Home Month and Year October 2021 Let’s Pull Together for Prosperity’s Sake

Let’s Pull Together for Prosperity’s Sake

Cody Battershill

There’s been so much debate lately, given the recent election cycle, that it might be time for a quick reminder about what’s important to the future prosperity of Canadian families.

When it’s all said and done, Canada’s natural resources support workers, families, communities and governments right across the nation. And as a consequence of Canada’s tough environmental regulations both federally and provincially, trade in Canada’s natural resources also supports the global environment when compared to other supplier nations.

Let’s take oil and gas, with its $500 billion generated for governments Canada-wide since 2000.

With global energy demand increasing steadily – including for oil and gas – and with several West Coast Indigenous communities advancing LNG projects with the goal of getting Canada’s lowest-emission LNG to global consumers, the importance of Canada’s oil and gas future can’t be overstated.

But it’s not just oil and gas that Canadians can be proud of. In 2016, Canada was the seventh top producer of renewable energy worldwide. In fact, in the 10 years leading to 2018, more wind power capacity was built in Canada than any other form of generation, with capacity growing at a rate of 20 per cent annually.
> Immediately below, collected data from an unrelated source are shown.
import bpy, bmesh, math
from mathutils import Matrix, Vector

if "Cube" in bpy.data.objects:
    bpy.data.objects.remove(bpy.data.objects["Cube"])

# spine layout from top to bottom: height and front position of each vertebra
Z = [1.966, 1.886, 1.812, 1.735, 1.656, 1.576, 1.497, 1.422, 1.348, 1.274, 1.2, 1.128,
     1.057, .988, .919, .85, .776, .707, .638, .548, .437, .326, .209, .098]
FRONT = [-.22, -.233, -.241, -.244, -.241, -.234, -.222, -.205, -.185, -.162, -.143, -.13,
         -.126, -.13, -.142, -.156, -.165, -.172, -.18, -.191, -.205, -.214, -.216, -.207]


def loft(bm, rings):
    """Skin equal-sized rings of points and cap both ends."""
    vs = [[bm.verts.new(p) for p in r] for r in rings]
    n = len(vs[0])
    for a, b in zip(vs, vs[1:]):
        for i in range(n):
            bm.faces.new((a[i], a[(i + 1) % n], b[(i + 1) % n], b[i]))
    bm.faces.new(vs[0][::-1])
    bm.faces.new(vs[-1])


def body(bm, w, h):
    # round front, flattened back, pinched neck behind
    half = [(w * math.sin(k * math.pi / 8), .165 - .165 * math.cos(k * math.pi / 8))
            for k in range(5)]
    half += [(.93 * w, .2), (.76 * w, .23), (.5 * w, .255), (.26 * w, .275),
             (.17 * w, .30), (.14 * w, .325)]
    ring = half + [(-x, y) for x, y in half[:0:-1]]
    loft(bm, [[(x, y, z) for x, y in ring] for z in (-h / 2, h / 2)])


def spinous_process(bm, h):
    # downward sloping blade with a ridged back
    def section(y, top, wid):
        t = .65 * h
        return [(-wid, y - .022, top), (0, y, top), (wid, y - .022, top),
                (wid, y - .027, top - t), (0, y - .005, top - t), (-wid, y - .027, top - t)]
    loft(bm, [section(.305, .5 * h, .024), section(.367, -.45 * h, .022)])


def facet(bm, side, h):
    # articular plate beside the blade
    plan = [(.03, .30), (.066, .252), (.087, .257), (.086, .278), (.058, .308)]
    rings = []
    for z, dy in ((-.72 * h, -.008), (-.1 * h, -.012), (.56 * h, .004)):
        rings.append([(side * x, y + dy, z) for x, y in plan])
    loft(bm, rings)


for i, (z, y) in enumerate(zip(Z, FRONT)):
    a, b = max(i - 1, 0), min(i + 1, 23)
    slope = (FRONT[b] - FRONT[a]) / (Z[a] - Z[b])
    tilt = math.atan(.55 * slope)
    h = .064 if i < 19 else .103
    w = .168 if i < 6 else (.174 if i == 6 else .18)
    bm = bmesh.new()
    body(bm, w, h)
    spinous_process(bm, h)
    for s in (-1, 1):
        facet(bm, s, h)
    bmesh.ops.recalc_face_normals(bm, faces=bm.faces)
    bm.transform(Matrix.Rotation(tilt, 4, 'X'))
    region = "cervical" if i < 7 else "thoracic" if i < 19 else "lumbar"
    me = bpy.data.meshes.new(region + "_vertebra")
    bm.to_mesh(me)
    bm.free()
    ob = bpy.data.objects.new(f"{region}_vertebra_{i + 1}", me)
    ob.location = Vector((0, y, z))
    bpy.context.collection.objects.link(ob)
In terms of emissions-free nuclear power, Canada is the second largest producer and exporter of uranium in the world, with 22 per cent of global production in 2017.

Canada was also the third largest producer of primary aluminum, with more than five per cent of world production in 2017, produced to the highest environmental standards with low-emissions energy.

But let’s not overlook Canadian agriculture. We’re the sixth-largest global exporter of beef, accounting for 4.6 per cent of the world’s exports in 2018. And we produce more canola than any other country, contributing some $26 billion to the Canadian economy annually.

We’re the number one producer of lentils and dry peas, with pulses sent to over 120 countries in 2018. And we’re also the second largest producer and exporter of softwood lumber, at more than $10 billion in exports in 2017.

From pork (we’re the third largest producer in the world) to farmed and wild fish (we exported $6.9 billion in fish and seafood products to 139 countries in 2018) to wheat and other grains, our products and our environmental, safety and human rights reputation are envied around the planet.

We excel in environment, social and governance (ESG) metrics, all in a way that puts food on the tables of Indigenous and non-Indigenous Canadians from Tofino, B.C. to St. John’s, Newfoundland.

It’s a record we can all be fiercely proud of. And that’s why we continue to encourage Canadians to work together to take action in support of our vital natural resource sectors and the communities and families they support.

My bottom line is this: When Canadians pull in the same constructive direction, great things happen.

Cody Battershill is a Calgary realtor and founder / spokesperson for CanadaAction.ca, a volunteer-initiated group that supports Canadian natural resources sector and the environmental, social and economic benefits that come with it.